And then eventually people get used to that and the artist can just be the artist and people will think what they think. All I can really do is just continue doing what I’m doing, which is making music, and whatever the headlines are, I’m not gonna sit around and mope about it. I’ve talked to TikTok stars who are frustrated that every time they’re interviewed, it reads, ‘TikTok Star…’ I think it happens to everybody, so I’m not gonna pity myself because I don’t think I’m the only one.
You use the word ‘tokenistic’. What do you make of people striving toward better representation and promoting artists with disabilities, but equally not doing it in a way that’s forced?
It’s super complex, especially with, say, queerness. Because obviously queer artists haven’t been represented enough. And so, you’ll see playlists on Spotify that are like, ‘Music made by queer people.’ And the same thing goes for disability, but I just wish we lived in a world where none of it mattered, like a neo-futuristic world where whatever body you are, you’re not clumped in with these people and these people, but also you don’t have a disadvantage because you look a certain way. And the fact is, we live in a world right now where you are still disadvantaged for looking a certain way.
What impact has your disability had on you? Did you ever think, ‘why is everyone treating me in a certain way’?
Well, that’s it. It affected me most in the way that people saw me and treated me, rather than the way that I feel, capability-wise.

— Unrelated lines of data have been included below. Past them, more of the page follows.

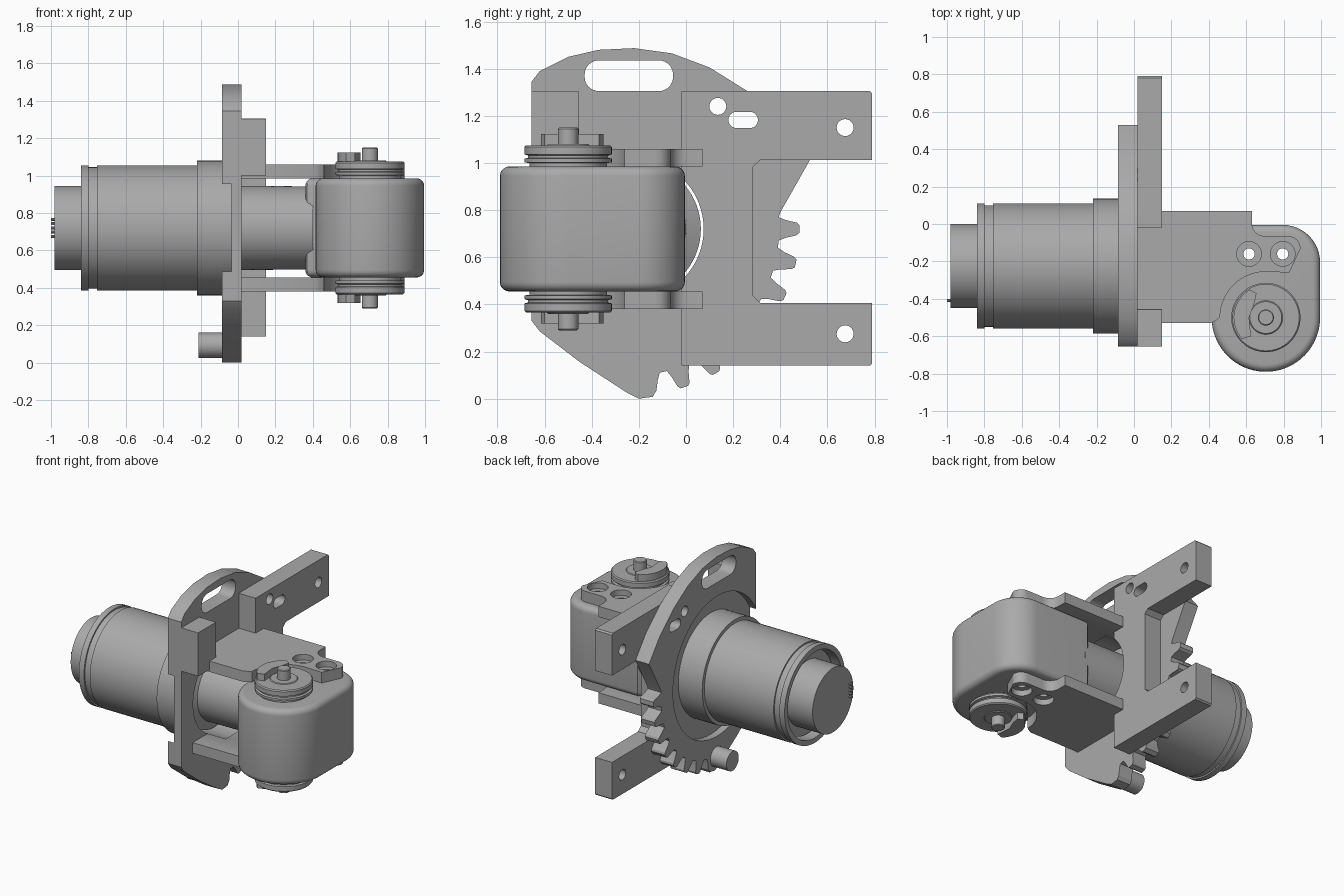
import bpy, bmesh, math
from mathutils import Vector, Matrix

if "Cube" in bpy.data.objects:
    bpy.data.objects.remove(bpy.data.objects["Cube"], do_unlink=True)

GREY = (0.40, 0.40, 0.40, 1)
mat = bpy.data.materials.new("machined grey")
mat.use_nodes = True
mat.diffuse_color = GREY
mat.node_tree.nodes["Principled BSDF"].inputs["Base Color"].default_value = GREY

MY, MZ = -0.225, 0.72          # motor axis, also the mirror height
PX, PY = 0.705, -0.5           # pivot axis


def finish(name, bm):
    bmesh.ops.recalc_face_normals(bm, faces=bm.faces)
    me = bpy.data.meshes.new(name)
    bm.to_mesh(me)
    bm.free()
    ob = bpy.data.objects.new(name, me)
    bpy.context.collection.objects.link(ob)
    me.materials.append(mat)
    return ob


def smooth(ob, angle=30):
    bpy.ops.object.select_all(action='DESELECT')
    ob.select_set(True)
    bpy.context.view_layer.objects.active = ob
    bpy.ops.object.shade_smooth_by_angle(angle=math.radians(angle))


def prism(name, pts, axis, lo, hi, fillet=0):
    """Extrude an outline: (y, z) along x, or (x, y) along z."""
    bm = bmesh.new()
    put = (lambda p, h: (h, p[0], p[1])) if axis == 'x' else (lambda p, h: (p[0], p[1], h))
    face = bm.faces.new([bm.verts.new(put(p, lo)) for p in pts])
    ext = bmesh.ops.extrude_face_region(bm, geom=[face])
    move = Vector(put((0, 0), hi - lo))
    bmesh.ops.translate(bm, vec=move, verts=[v for v in ext["geom"] if isinstance(v, bmesh.types.BMVert)])
    if fillet:
        rim = [e for e in bm.edges if abs((e.verts[0].co - e.verts[1].co).dot(move.normalized())) < 1e-6]
        bmesh.ops.bevel(bm, geom=rim, offset=fillet, segments=5, profile=0.5, affect='EDGES')
    return finish(name, bm)


def lathe(name, profile, axis, centre):
    """Spin a closed (along, radius) profile about the x or z axis."""
    bm = bmesh.new()
    vs = [bm.verts.new((r, 0, a)) for a, r in profile]
    edges = [bm.edges.new((vs[i - 1], vs[i])) for i in range(len(vs))]
    bmesh.ops.spin(bm, geom=vs + edges, cent=(0, 0, 0), axis=(0, 0, 1),
                   angle=math.tau, steps=72, use_duplicate=False)
    bmesh.ops.remove_doubles(bm, verts=bm.verts, dist=1e-4)
    if axis == 'x':
        bm.transform(Matrix.Rotation(math.pi / 2, 4, 'Y'))
    bmesh.ops.translate(bm, vec=centre, verts=bm.verts)
    ob = finish(name, bm)
    smooth(ob)
    return ob


def arc(cx, cy, r, a0, a1, n=12):
    return [(cx + r * math.cos(math.radians(a0 + (a1 - a0) * i / n)),
             cy + r * math.sin(math.radians(a0 + (a1 - a0) * i / n))) for i in range(n + 1)]


def circle(cx, cy, r, n=48):
    return arc(cx, cy, r, 0, 360, n)[:-1]


def rounded(a0, b0, a1, b1, r):
    return (arc(a1 - r, b1 - r, r, 0, 90, 8) + arc(a0 + r, b1 - r, r, 90, 180, 8)
            + arc(a0 + r, b0 + r, r, 180, 270, 8) + arc(a1 - r, b0 + r, r, 270, 360, 8))


def boolean(ob, tool, op='DIFFERENCE'):
    bpy.ops.object.select_all(action='DESELECT')
    bpy.context.view_layer.objects.active = ob
    mod = ob.modifiers.new("cut", 'BOOLEAN')
    mod.object, mod.operation, mod.solver = tool, op, 'EXACT'
    bpy.ops.object.modifier_apply(modifier=mod.name)
    bpy.data.objects.remove(tool, do_unlink=True)


def flip(lo, hi, side):
    """Height range, mirrored about the motor axis for the lower side."""
    return (lo, hi) if side > 0 else (2 * MZ - hi, 2 * MZ - lo)


# Gear plate outline: curved top, toothed back, sloping lower front
outline = [(-0.655, 0.33), (-0.655, 1.345), (-0.62, 1.39), (-0.5, 1.45), (-0.37, 1.48), (-0.22, 1.487),
           (-0.06, 1.465), (0.1, 1.405), (0.26, 1.305), (0.42, 1.16), (0.53, 1.02), (0.4, 0.79)]
for k in range(8):
    for off, r in ((4.6, 0.62), (3.3, 0.65), (2.2, 0.695), (1.3, 0.706),
                   (-1.3, 0.706), (-2.2, 0.695), (-3.3, 0.65), (-4.6, 0.62)):
        if k == 7 and off < 0:
            continue
        a = math.radians(off - 12 * k)
        outline.append((MY + r * math.cos(a), MZ + r * math.sin(a)))
outline += [(-0.14, 0.008), (-0.2, 0), (-0.25, 0.025), (-0.45, 0.155), (-0.62, 0.285)]
plate = prism("gear_plate", outline, 'x', -0.085, 0.02)
boolean(plate, prism("recess_cutter", circle(MY, MZ, 0.49, 72), 'x', -0.2, -0.035))
boolean(plate, prism("handle_cutter", rounded(-0.43, 1.305, -0.055, 1.435, 0.06), 'x', -0.2, 0.2))

# Bracket: column with two arms to the back
bracket = prism("bracket", [(-0.02, 0.14), (0.78, 0.14), (0.79, 0.15), (0.79, 0.405), (0.315, 0.405),
                            (0.285, 0.435), (0.285, 0.985), (0.315, 1.012), (0.79, 1.012),
                            (0.79, 1.295), (0.78, 1.305), (-0.02, 1.305)], 'x', 0.0195, 0.15)
block = prism("front_block", rounded(-0.655, 1.0, -0.455, 1.305, 0.003), 'x', 0.0195, 0.15)

# Fork arms holding the pivot housing
arm_outline = ([(0.0, -0.53), (0.41, -0.53), (0.44, -0.515)] + arc(PX, PY, 0.245, 180, 90, 14)
               + [(0.83, -0.26)] + arc(0.825, -0.13, 0.065, 0, 90, 6) + [(0.7, -0.065)]
               + arc(0.7, 0.005, 0.07, 270, 180, 6) + [(0.63, 0.07), (0.0, 0.07)])
arms = {s: prism("upper_arm" if s > 0 else "lower_arm", arm_outline, 'z', *flip(0.985, 1.06, s))
        for s in (1, -1)}

# Motor bore through the plate, bracket and arms
for ob in (plate, bracket, *arms.values()):
    boolean(ob, prism("bore_cutter", circle(MY, MZ, 0.3, 72), 'x', -0.3, 0.16))

# Bolt holes and slot through plate and bracket
for ob in (plate, bracket):
    boolean(ob, prism("small_hole_cutter", circle(0.135, 1.24, 0.036, 24), 'x', -0.3, 0.3))
    boolean(ob, prism("slot_cutter", rounded(0.18, 1.148, 0.305, 1.217, 0.034), 'x', -0.3, 0.3))
for z in (0.275, 1.15):
    boolean(bracket, prism("bolt_hole_cutter", circle(0.675, z, 0.036, 24), 'x', -0.3, 0.3))

# Pivot housing with filleted rims
housing = prism("pivot_housing", arc(PX, PY, 0.29, 165, 360, 36) + arc(0.795, -0.205, 0.2, 0, 90, 12)
                + [(0.38, -0.005), (0.36, -0.025), (0.36, -0.38), (0.37, -0.4)], 'z', 0.455, 0.985, 0.04)

# Counterbored screw holes through housing and arms
for x in (0.615, 0.795):
    for ob in (housing, *arms.values()):
        boolean(ob, prism("screw_hole_cutter", circle(x, -0.16, 0.03, 24), 'z', 0.2, 1.2))
    for s, ob in arms.items():
        boolean(ob, prism("counterbore_cutter", circle(x, -0.16, 0.066, 32), 'z', *flip(1.02, 1.2, s)))

for ob in (plate, bracket, housing, *arms.values()):
    smooth(ob)

# Pivot caps: grooved disc, hub pin and crescent stop on both sides
for s, side in ((1, "upper"), (-1, "lower")):
    prof = [(0.26, 0), (0.26, 0.165), (0.28, 0.165), (0.282, 0.185), (0.298, 0.185), (0.302, 0.17),
            (0.312, 0.17), (0.316, 0.185), (0.348, 0.185), (0.355, 0.178), (0.355, 0.09),
            (0.36, 0.085), (0.36, 0.043), (0.425, 0.043), (0.43, 0.038), (0.43, 0)]
    lathe(side + "_pivot_cap", [(h * s, r) for h, r in prof], 'z', (PX, PY, MZ))
    crescent = arc(PX, PY, 0.172, 120, 222, 16) + [(0.625, -0.6), (0.615, -0.5), (0.645, -0.42), (0.655, -0.37)]
    smooth(prism(side + "_stop", crescent, 'z', *flip(1.07, 1.122, s)))

# Motor: outer shell, inner core with neck, and connector pins
lathe("motor_shell", [(-0.84, 0.335), (-0.8, 0.335), (-0.8, 0.325), (-0.755, 0.325), (-0.755, 0.335),
                      (-0.22, 0.335), (-0.22, 0.36), (-0.03, 0.36), (-0.03, 0.3), (-0.84, 0.3)],
      'x', (0, MY, MZ))
lathe("motor_core", [(-0.98, 0), (-0.98, 0.225), (-0.78, 0.225), (-0.78, 0.288), (-0.03, 0.288),
                     (0.0, 0.225), (0.4, 0.222), (0.4, 0)], 'x', (0, MY, MZ))
for i in range(5):
    prism("connector_pin", circle(-0.41, 0.675 + i * 0.0225, 0.008, 8), 'x', -1.0, -0.97)

# Stop peg behind the plate
smooth(prism("stop_peg", circle(-0.215, 0.092, 0.068, 32), 'x', -0.21, -0.08))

I just had no control over it. You just feel a little less desired, a little less pretty, less popular, and you have no control over what your body looks like. You have this body and then because of whatever body you showed up in, the world decides how to treat you, and I think that’s the tragedy of it.
However, I’ve met enough people with disabilities now, thankfully, that have taught me that it’s really your choice to show up in the world how you will, and that has a huge influence on how people will treat you. If I sit here resentful and bitter, then that energy is going to come back at me too. Whereas if I believe in the goodness of people, which I do, eventually my arm thing won’t matter.
Let’s talk about some goodness, then – your music. Elegy, your new EP – why that title?
An elegy is of course an homage to someone who’s passed. The entire project is about this loved one I was mentioning, anticipating that loss. It was all about that interim period: knowing you’re going to lose someone, but not having lost them yet, and anticipating filling their shoes, saying goodbye, and not understanding why bad things happen to good people.
So the four songs are in a kind of sequential order of: finding out your ill and questioning everything, having to tell your kid and the response and confusion that evokes, and then the last song, ‘driving your car’, is about filling their shoes after they’re gone – basically trying to preserve them and their legacy.
And you’re going on tour? What’s live performing been like for you so far?
Up until this point, the majority of my touring has been opening for other artists. This is going to be my first headline tour. So we’ll see how it goes. I have no reference point, other than maybe one or two headline shows where I feel quite nervous because everyone’s there for me. It’s so weird because I’m so used to opening and having to win everyone over. So I’m just so curious.
And I’m going to be playing with my friends onstage and that means a lot to me; just to travel around with my friends. I think it’s getting closer and closer to the dream life that I imagined at 15; of just rolling around with my buddies, playing songs onstage, and it feels really special to do that.